L’Oréal Paris Elvive has made history by casting a hijab-wearing model in a major haircare campaign for the very first time.
Teaming up with a group of British ambassadors and influencers, the new campaign for L’Oréal features a diverse cast of men and women including model Neelam Gill, Dougie Pointer from McFly, and blogger Megan Ellaby.
But, in a bid to explore the unique relationship each of us have with our hair, it is L’Oréal’s casting of Amena Khan, a British beauty blogger who wears a hijab, that has really cemented the campaign’s place in history.
A mother, model, blogger, Youtuber and co-founder of Ardere Cosmetics, Khan’s latest achievement makes major strides in the representation of Muslim women within the beauty industry.
“How many brands are doing things like this? Not many,” Khan said in a powerful interview with Vogue.
“They’re literally putting a girl in a headscarf – whose hair you can’t see – in a hair campaign. Because what they’re really valuing through the campaign is the voices that we have.”
In the campaign, which was shot by photographer Rankin, Khan wears a pink headscarf and complementary shade on her lips.
By starring in the history-making project, the influencer also hopes to correct a common misconception about Muslim women’s relationship with their hair.
“You have to wonder – why is it presumed that women that don’t show their hair don’t look after it? Hair is a big part of self-care,” she added.
“For me, my hair is an extension of my femininity.

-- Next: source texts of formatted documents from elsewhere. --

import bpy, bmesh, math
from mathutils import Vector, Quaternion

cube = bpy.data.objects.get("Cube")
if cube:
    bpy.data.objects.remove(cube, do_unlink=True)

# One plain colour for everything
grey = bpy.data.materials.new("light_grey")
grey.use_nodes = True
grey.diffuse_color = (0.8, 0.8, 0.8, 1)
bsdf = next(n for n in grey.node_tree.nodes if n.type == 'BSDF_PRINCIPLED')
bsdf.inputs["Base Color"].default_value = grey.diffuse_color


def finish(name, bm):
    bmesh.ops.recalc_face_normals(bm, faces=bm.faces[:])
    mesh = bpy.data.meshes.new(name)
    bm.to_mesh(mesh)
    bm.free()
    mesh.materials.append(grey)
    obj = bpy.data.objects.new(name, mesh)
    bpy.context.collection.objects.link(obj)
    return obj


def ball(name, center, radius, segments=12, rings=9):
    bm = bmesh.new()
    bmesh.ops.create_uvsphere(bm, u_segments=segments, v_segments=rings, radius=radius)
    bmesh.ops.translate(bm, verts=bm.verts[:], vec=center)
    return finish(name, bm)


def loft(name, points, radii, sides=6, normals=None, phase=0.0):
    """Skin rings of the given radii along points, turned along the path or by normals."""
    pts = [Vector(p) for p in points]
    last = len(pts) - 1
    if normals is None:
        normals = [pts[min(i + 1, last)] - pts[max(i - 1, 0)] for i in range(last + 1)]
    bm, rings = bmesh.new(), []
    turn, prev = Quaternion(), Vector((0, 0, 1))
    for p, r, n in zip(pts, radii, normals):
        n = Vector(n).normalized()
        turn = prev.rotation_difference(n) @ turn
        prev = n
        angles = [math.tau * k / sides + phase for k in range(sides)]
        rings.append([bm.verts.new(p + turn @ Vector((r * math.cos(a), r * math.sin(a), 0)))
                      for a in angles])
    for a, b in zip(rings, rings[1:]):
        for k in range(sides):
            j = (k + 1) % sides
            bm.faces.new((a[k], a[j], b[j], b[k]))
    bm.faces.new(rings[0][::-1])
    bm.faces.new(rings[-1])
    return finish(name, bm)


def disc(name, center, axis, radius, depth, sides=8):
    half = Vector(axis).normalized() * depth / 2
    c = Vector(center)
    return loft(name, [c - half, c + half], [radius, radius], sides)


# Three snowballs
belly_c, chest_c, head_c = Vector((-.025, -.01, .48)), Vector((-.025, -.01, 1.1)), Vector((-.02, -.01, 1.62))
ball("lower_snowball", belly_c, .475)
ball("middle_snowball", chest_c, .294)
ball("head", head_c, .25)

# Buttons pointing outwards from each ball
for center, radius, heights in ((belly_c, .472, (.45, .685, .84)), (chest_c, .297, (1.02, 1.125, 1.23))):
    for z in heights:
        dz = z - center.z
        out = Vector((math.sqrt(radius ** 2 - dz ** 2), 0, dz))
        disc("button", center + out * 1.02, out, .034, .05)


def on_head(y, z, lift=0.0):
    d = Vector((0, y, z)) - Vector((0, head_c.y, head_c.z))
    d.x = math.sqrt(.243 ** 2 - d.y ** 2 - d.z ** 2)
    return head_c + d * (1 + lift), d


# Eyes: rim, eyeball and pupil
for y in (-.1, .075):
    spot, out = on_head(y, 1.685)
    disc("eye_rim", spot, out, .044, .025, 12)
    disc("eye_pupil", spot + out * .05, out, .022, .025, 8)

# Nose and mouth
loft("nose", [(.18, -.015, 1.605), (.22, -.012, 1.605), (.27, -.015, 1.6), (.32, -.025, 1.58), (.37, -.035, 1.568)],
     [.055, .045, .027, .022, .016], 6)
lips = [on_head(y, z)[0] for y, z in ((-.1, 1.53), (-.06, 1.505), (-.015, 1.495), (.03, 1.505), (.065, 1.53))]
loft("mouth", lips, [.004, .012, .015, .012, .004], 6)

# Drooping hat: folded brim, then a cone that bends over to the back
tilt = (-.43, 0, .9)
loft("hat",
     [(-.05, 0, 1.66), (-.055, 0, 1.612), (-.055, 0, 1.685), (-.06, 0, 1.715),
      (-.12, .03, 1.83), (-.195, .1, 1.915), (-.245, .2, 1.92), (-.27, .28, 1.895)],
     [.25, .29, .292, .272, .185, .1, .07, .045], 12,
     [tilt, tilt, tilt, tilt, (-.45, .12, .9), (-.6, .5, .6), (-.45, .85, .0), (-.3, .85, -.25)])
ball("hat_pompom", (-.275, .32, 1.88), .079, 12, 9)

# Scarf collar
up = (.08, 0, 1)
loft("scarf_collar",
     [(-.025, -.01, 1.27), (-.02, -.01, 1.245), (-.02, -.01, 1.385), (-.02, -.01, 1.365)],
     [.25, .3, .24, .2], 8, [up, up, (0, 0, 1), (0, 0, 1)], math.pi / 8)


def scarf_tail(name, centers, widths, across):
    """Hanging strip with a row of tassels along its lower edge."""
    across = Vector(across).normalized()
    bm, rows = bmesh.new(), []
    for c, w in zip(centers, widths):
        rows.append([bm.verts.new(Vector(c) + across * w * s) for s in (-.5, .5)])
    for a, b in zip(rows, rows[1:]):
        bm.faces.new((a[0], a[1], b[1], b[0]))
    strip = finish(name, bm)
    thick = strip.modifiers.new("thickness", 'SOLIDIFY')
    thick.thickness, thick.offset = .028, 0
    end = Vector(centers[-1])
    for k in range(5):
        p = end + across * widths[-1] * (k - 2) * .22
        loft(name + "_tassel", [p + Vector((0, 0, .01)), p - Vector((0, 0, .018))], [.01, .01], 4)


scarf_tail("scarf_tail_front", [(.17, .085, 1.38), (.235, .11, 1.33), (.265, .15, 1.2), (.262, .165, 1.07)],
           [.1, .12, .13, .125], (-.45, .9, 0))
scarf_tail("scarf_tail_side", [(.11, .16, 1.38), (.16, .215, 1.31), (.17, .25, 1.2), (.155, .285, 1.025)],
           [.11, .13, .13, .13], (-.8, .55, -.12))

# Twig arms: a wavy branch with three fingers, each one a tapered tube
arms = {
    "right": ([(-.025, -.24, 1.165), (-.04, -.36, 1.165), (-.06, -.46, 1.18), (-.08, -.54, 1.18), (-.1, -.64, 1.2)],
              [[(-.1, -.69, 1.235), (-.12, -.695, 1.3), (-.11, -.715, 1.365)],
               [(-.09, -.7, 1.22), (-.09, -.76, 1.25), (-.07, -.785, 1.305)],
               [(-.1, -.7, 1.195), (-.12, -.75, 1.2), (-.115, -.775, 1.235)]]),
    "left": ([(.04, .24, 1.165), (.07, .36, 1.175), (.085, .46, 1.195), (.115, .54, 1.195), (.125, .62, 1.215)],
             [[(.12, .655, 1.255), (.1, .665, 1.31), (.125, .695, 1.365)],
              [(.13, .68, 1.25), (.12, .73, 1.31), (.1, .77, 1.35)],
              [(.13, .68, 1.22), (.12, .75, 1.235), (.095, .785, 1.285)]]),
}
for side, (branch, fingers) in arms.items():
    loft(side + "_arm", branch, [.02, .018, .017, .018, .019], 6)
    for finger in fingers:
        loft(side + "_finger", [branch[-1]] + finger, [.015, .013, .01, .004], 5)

I love styling my hair, I love putting products in it, and I love it to smell nice. It’s an expression of who I am.”
A move that follows model Halima Aden becoming the first hijab-wearing woman to make the cover of Vogue, a shift to embrace male beauty ambassadors and more inclusive foundation ranges from the likes of Fenty Beauty, it’s clear that diversity is gradually becoming more of a priority to fashion and beauty brands.
“L’Oréal Paris UK are both proud and excited to be launching such a unique and disruptive campaign for the haircare market, a category which in previous years has been perceived as the cliché of beauty advertising,“ Adrien Koskas, L’Oréal Paris UK general manager, said in a statement.
“We want to create campaigns that deeply connect with our consumers through spokespeople that inject sincerity, emotion and personality.”